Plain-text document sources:
-- Opening Marker --
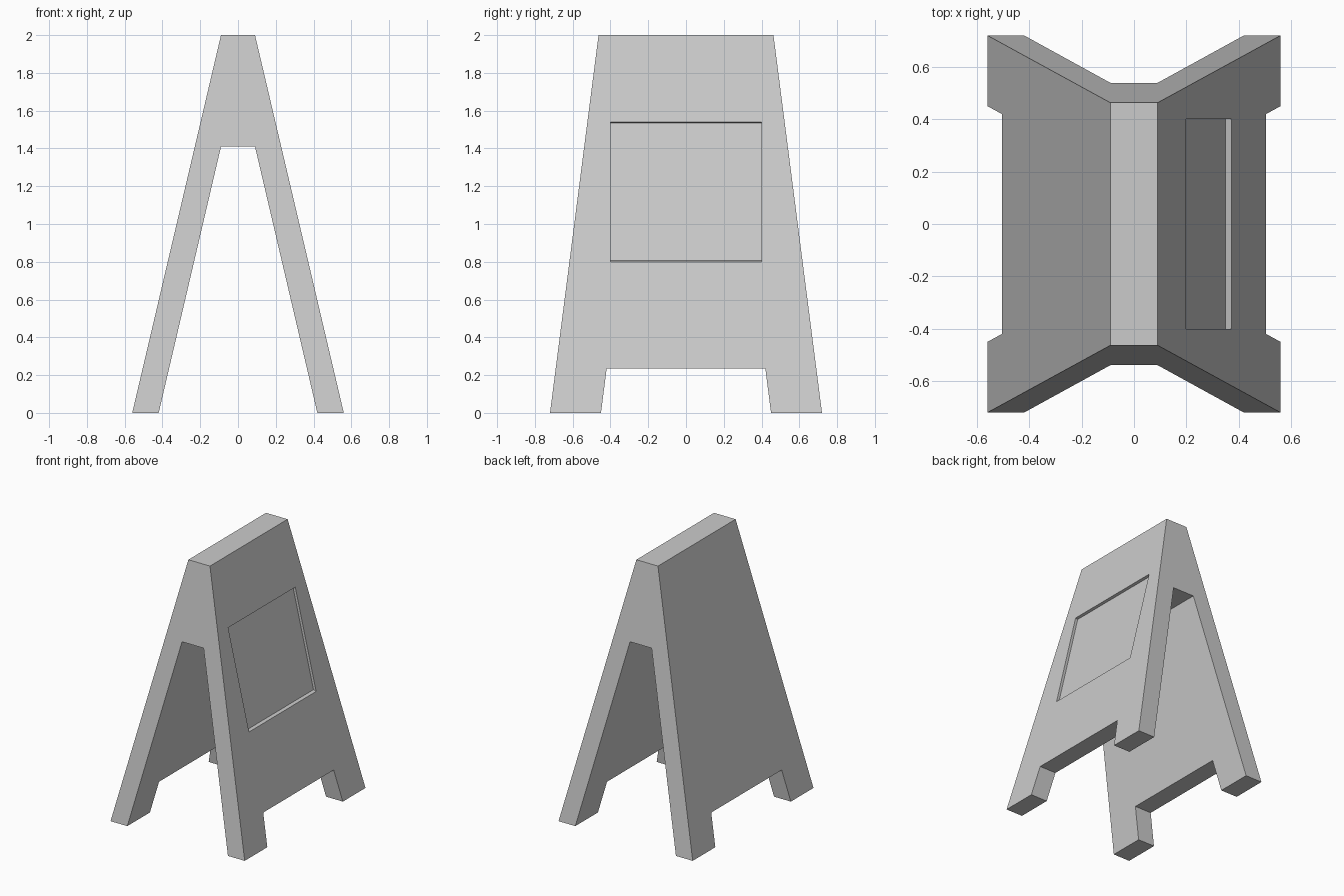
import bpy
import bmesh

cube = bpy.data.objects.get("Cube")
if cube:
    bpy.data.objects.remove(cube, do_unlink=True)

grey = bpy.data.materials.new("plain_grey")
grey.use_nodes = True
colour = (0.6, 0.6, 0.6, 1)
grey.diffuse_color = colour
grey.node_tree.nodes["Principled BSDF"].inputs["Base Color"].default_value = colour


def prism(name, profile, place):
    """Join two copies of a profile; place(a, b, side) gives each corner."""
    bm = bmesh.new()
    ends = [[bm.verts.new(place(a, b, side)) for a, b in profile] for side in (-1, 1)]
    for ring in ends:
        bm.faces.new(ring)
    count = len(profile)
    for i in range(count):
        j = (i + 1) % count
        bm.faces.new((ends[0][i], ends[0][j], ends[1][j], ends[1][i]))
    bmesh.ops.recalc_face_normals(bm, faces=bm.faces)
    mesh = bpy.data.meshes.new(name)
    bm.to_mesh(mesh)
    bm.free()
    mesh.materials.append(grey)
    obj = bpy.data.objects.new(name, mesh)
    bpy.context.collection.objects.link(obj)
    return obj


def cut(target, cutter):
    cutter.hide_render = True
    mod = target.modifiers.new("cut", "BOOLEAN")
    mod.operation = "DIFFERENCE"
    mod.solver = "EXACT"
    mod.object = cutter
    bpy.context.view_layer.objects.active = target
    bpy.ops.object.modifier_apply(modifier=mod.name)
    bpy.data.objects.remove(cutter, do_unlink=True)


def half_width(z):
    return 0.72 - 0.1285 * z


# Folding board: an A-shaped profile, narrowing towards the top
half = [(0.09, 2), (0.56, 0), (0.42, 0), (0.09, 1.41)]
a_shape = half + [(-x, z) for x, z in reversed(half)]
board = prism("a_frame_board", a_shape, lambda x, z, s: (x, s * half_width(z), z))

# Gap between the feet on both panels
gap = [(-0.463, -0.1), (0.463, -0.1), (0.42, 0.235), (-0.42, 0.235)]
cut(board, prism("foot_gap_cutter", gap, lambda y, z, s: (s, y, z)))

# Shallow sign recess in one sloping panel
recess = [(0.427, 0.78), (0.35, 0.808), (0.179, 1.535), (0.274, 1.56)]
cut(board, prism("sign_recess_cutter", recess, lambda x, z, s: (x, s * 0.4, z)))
-- Closing Marker --
Among the lines above, which ones hold the string "ends"? Show them.

    ends = [[bm.verts.new(place(a, b, side)) for a, b in profile] for side in (-1, 1)]
    for ring in ends:
        bm.faces.new((ends[0][i], ends[0][j], ends[1][j], ends[1][i]))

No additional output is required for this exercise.